What to work on: Retype the lines from the first one in the records down to the line containing "mat.use_nodes = True", counting both, and leave out any pictures.
*** Opening of Data for this task ***
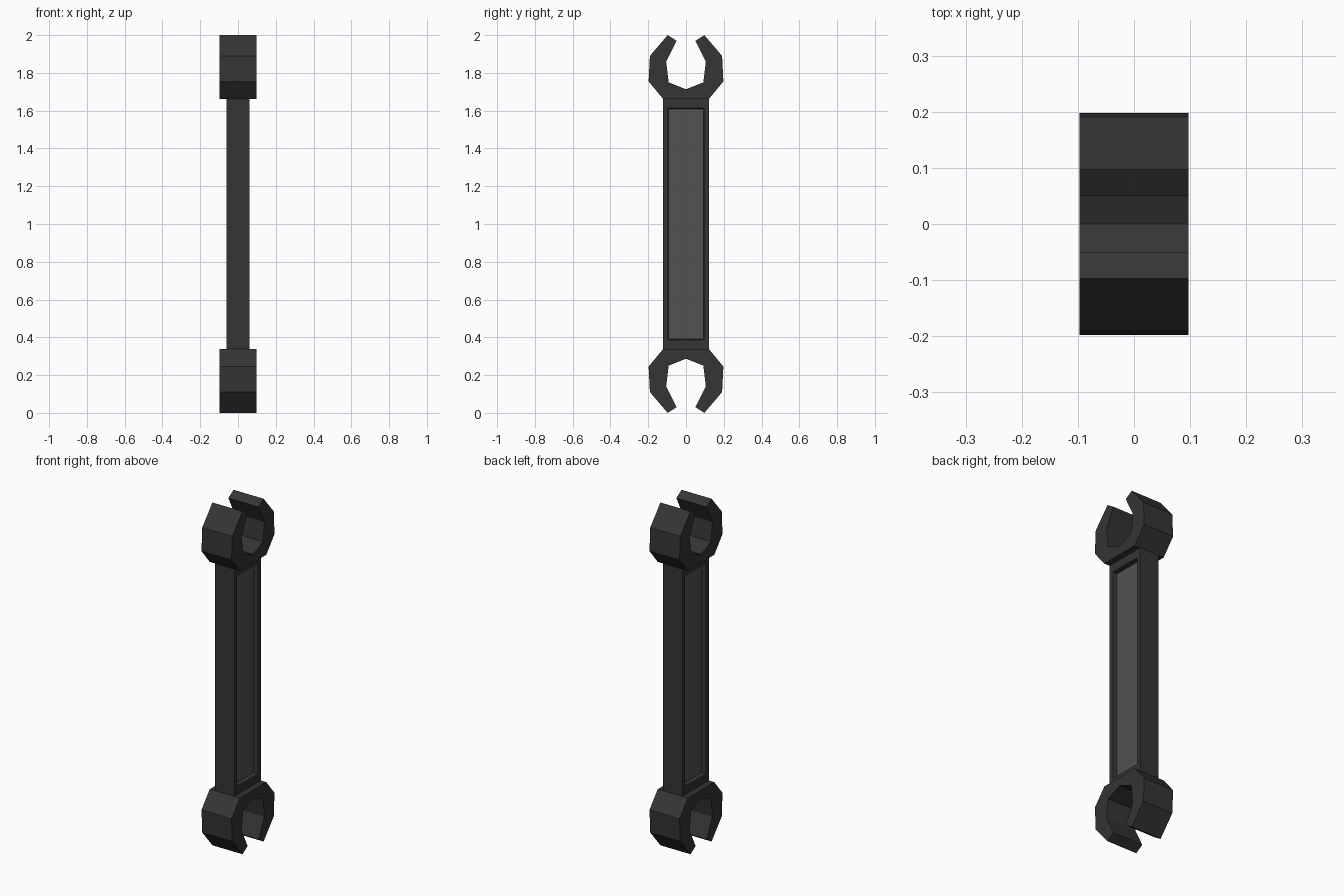
import bpy, bmesh

if "Cube" in bpy.data.objects:
    bpy.data.objects.remove(bpy.data.objects["Cube"])


def material(name, value):
    mat = bpy.data.materials.new(name)
    mat.diffuse_color = (value, value, value, 1)
    mat.use_nodes = True
    mat.node_tree.nodes["Principled BSDF"].inputs["Base Color"].default_value = mat.diffuse_color
    return mat


dark = material("dark_steel", 0.035)
light = material("recess_grey", 0.085)


def finish(bm, name, mats):
    bmesh.ops.recalc_face_normals(bm, faces=bm.faces[:])
    mesh = bpy.data.meshes.new(name)
    bm.to_mesh(mesh)
    bm.free()
    for mat in mats:
        mesh.materials.append(mat)
    obj = bpy.data.objects.new(name, mesh)
    bpy.context.collection.objects.link(obj)
    return obj


# Open-ended jaws: half outline (y, z), mirrored across y and extruded along x
HALF = [(0.122, 1.663), (0.198, 1.755), (0.191, 1.89), (0.097, 2.0),
        (0.05, 1.97), (0.105, 1.86), (0.092, 1.75)]
JAW_X = 0.097


def jaw(name, flip):
    outline = HALF + [(0, 1.713)] + [(-y, z) for y, z in reversed(HALF)]
    bm = bmesh.new()
    verts = [bm.verts.new((-JAW_X, y, 2 - z if flip else z)) for y, z in outline]
    face = bm.faces.new(verts)
    new = bmesh.ops.extrude_face_region(bm, geom=[face])["geom"]
    moved = [g for g in new if isinstance(g, bmesh.types.BMVert)]
    bmesh.ops.translate(bm, verts=moved, vec=(2 * JAW_X, 0, 0))
    return finish(bm, name, [dark])


jaw("upper_jaw", False)
jaw("lower_jaw", True)

# Handle: open-ended box with a sunken panel on both broad sides
HX, HY, HZ = 0.062, 0.122, 0.663
bm = bmesh.new()
bmesh.ops.create_cube(bm, size=2)
for v in bm.verts:
    v.co = (v.co.x * HX, v.co.y * HY, 1 + v.co.z * HZ)
bm.normal_update()
ends = [f for f in bm.faces if abs(f.normal.z) > 0.9]
bmesh.ops.delete(bm, geom=ends, context='FACES_ONLY')
for panel in [f for f in bm.faces if abs(f.normal.x) > 0.9]:
    side = 1 if panel.normal.x > 0 else -1
    # rim first, then the recess floor
    for depth, y_half, z_half in [(0, 0.096, 0.614), (0.025, 0.092, 0.610)]:
        bmesh.ops.inset_individual(bm, faces=[panel], thickness=0.002)
        for v in panel.verts:
            v.co.x = side * (HX - depth)
            v.co.y = y_half if v.co.y > 0 else -y_half
            v.co.z = 1 + (z_half if v.co.z > 1 else -z_half)
    panel.material_index = 1
finish(bm, "handle", [dark, light])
*** Close of Data for this task ***
Task answer:
import bpy, bmesh

if "Cube" in bpy.data.objects:
    bpy.data.objects.remove(bpy.data.objects["Cube"])


def material(name, value):
    mat = bpy.data.materials.new(name)
    mat.diffuse_color = (value, value, value, 1)
    mat.use_nodes = True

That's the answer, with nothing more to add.